TASK BRIEF — Out of the data below, copy every line with the string "shift".
[EXTRACTED INFORMATION]
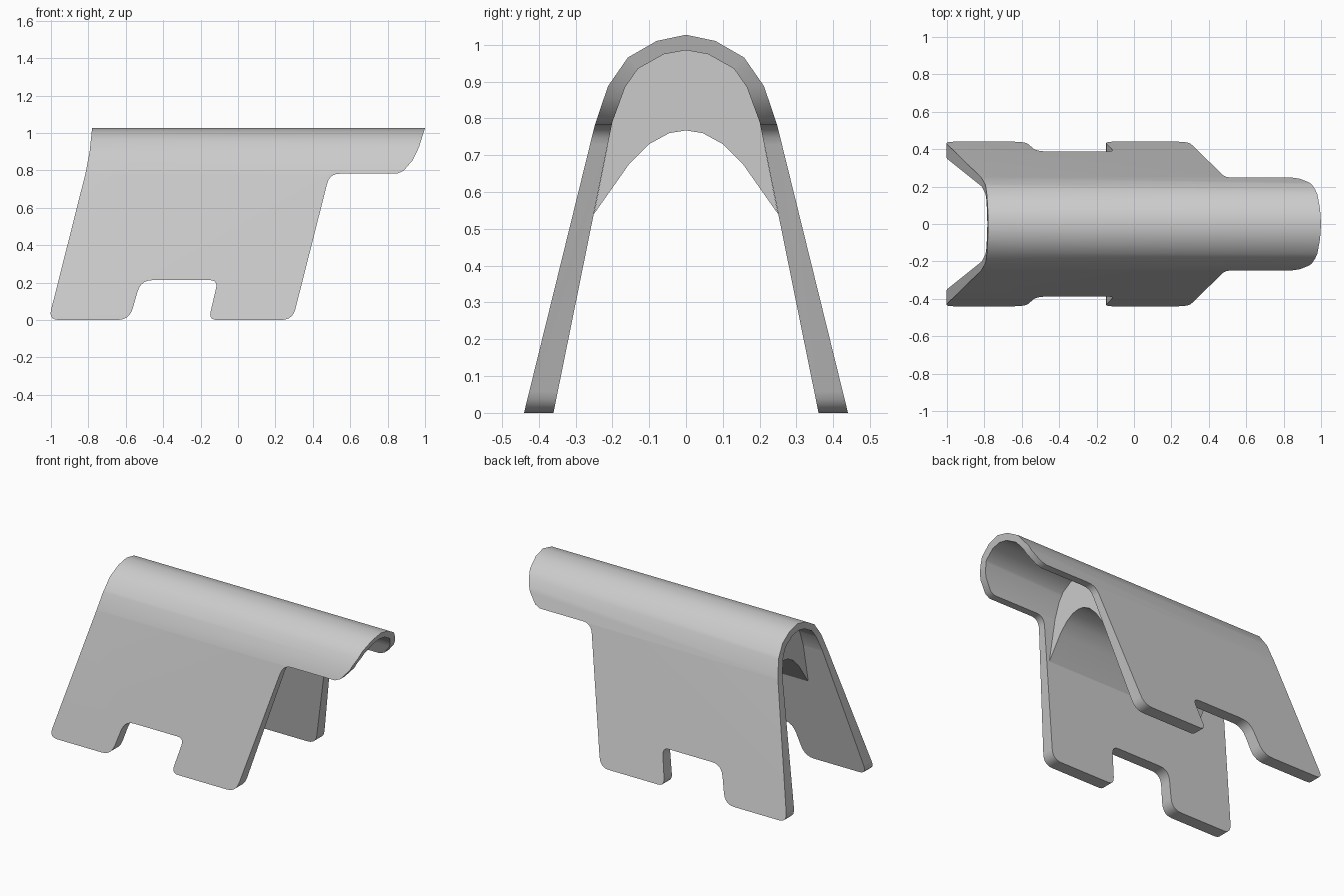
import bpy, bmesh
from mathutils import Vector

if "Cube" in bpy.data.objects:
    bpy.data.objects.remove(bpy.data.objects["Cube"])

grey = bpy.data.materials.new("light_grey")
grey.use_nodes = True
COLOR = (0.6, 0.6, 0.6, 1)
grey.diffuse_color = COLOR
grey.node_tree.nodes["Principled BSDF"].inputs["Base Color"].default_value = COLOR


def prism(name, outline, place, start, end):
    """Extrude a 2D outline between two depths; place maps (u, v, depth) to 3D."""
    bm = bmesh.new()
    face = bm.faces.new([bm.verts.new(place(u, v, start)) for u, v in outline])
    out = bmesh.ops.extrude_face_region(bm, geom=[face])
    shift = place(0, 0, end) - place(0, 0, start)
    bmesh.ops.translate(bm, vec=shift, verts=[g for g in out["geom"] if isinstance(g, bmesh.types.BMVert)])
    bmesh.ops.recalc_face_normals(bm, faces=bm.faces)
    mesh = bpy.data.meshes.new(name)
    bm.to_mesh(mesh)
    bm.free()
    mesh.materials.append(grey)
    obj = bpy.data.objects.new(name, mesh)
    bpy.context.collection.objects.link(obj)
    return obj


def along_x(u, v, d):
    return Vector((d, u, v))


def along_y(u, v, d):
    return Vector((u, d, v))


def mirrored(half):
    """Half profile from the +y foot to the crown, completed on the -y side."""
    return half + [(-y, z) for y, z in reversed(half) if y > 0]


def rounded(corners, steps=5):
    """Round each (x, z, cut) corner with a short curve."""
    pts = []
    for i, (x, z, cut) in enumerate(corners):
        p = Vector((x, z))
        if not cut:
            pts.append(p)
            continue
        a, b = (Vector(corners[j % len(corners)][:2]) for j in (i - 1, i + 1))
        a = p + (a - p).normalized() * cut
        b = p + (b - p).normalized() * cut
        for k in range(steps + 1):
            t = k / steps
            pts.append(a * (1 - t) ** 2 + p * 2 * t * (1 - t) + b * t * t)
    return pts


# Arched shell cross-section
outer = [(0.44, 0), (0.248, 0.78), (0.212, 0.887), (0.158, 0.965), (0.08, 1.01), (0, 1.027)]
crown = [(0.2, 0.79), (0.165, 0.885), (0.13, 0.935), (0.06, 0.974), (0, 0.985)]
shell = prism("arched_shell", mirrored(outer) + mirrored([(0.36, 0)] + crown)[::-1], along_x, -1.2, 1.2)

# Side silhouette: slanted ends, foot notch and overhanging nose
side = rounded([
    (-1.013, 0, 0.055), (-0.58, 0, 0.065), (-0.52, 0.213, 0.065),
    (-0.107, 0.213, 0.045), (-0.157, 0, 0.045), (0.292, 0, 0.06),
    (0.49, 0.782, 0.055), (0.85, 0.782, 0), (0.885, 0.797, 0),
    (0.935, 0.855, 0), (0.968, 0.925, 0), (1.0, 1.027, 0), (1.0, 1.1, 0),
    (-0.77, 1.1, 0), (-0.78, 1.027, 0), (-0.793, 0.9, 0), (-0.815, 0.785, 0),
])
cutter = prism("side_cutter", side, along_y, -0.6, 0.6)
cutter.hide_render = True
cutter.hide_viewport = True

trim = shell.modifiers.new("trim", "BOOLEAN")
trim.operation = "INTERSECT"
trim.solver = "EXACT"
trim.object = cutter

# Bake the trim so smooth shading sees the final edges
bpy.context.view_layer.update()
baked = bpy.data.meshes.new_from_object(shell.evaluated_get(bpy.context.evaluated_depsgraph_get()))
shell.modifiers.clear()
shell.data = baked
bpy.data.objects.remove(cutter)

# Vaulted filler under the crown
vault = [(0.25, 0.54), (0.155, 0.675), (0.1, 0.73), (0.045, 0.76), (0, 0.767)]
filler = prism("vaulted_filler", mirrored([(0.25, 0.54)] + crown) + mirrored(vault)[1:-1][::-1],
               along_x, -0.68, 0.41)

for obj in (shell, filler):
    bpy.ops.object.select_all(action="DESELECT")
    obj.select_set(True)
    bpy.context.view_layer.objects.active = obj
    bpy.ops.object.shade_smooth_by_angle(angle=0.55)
[/EXTRACTED INFORMATION]
[EXTRACTED INFORMATION]
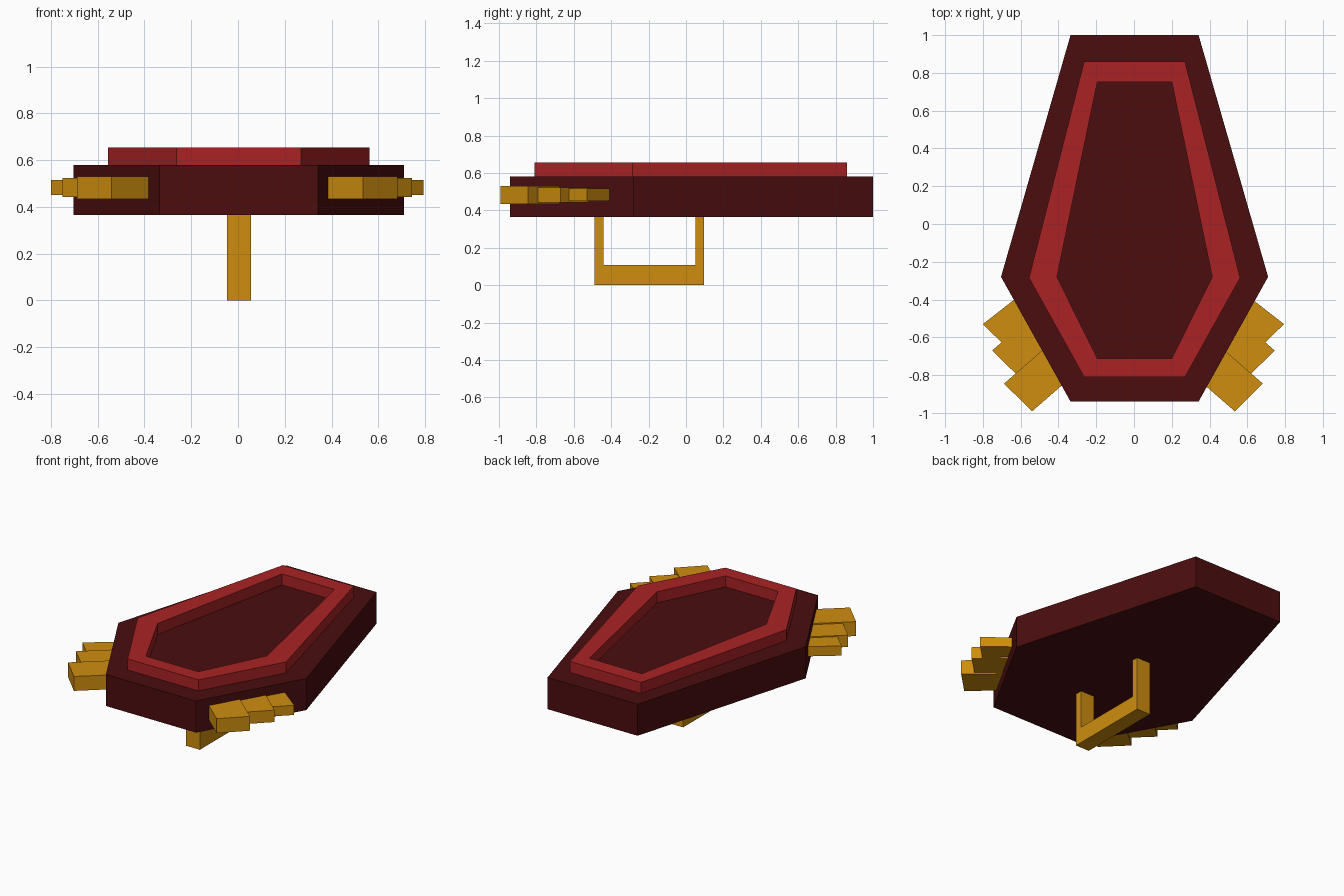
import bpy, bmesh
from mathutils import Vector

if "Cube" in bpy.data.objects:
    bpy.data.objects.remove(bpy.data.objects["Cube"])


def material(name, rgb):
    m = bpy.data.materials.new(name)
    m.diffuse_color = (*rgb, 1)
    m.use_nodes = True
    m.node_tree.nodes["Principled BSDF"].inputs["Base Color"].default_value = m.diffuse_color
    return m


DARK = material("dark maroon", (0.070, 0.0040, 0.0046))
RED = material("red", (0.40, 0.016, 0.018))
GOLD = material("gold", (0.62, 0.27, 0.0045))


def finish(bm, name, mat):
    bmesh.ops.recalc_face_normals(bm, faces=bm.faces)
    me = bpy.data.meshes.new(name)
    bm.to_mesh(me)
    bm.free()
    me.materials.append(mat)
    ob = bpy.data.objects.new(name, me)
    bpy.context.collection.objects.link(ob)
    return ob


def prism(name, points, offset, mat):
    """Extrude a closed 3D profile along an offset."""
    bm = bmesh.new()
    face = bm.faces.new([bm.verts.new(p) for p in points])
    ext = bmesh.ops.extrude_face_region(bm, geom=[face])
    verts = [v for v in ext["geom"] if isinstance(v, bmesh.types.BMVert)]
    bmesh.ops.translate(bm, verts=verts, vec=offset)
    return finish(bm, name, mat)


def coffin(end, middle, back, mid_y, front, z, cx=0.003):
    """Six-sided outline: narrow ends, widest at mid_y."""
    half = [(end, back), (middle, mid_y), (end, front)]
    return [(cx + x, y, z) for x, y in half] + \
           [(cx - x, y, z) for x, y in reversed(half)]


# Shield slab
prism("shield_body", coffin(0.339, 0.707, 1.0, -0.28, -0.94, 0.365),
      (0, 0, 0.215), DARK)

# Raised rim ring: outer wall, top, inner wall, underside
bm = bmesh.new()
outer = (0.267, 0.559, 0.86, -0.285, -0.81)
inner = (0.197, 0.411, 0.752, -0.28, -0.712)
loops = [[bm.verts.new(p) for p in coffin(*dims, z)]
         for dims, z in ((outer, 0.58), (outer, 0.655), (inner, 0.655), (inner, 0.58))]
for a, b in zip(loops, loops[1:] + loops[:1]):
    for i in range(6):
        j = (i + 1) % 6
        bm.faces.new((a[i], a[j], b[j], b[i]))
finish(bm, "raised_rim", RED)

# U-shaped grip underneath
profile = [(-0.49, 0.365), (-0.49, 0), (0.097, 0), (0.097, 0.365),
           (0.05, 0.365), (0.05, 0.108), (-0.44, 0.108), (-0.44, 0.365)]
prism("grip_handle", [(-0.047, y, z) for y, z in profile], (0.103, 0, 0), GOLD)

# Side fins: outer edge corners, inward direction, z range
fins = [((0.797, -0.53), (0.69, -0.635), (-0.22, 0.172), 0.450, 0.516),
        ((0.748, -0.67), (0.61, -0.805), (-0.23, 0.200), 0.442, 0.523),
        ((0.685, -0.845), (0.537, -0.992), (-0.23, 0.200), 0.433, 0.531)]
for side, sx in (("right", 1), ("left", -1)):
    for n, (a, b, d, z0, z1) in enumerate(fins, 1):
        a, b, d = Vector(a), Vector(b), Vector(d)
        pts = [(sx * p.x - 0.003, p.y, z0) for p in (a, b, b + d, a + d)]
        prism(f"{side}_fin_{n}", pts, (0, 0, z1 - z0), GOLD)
[/EXTRACTED INFORMATION]
[EXTRACTED INFORMATION]
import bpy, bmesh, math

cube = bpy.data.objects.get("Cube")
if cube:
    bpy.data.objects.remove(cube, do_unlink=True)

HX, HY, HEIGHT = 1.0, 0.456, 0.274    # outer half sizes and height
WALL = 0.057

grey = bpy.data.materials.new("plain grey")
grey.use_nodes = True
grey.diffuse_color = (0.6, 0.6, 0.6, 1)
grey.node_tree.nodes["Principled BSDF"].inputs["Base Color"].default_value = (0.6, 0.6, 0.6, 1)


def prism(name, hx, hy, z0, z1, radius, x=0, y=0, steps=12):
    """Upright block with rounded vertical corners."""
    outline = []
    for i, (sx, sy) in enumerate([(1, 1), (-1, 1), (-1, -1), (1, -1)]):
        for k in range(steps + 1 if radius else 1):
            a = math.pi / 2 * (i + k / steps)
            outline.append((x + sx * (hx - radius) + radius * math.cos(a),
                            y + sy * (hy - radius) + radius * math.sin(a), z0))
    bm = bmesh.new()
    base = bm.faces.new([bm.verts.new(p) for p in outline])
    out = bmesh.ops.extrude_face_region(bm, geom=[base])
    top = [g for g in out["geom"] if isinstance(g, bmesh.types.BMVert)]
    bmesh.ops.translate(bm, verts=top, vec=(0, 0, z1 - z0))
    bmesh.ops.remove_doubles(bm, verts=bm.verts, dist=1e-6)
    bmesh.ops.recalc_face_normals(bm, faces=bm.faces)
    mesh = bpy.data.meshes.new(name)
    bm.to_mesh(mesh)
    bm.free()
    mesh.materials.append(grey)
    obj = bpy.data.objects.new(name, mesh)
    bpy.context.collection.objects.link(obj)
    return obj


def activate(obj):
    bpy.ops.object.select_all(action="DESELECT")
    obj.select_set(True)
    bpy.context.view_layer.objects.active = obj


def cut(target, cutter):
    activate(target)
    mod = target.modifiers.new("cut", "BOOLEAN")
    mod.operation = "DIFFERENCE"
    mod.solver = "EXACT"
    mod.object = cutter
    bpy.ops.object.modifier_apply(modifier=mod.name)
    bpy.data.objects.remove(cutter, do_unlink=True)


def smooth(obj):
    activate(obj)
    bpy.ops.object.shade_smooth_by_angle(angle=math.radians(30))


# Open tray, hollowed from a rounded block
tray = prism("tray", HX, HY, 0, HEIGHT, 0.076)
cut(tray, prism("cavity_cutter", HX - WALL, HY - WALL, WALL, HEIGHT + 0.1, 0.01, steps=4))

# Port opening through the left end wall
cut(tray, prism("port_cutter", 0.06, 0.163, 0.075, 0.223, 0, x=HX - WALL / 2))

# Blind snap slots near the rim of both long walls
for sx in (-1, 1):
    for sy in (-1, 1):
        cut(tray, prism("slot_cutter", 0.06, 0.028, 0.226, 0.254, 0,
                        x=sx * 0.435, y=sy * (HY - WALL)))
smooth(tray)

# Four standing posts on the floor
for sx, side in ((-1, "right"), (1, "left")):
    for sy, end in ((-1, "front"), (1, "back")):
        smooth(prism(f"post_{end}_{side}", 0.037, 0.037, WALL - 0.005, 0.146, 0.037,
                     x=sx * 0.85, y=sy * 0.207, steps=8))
[/EXTRACTED INFORMATION]
FINAL ANSWER —
    shift = place(0, 0, end) - place(0, 0, start)
    bmesh.ops.translate(bm, vec=shift, verts=[g for g in out["geom"] if isinstance(g, bmesh.types.BMVert)])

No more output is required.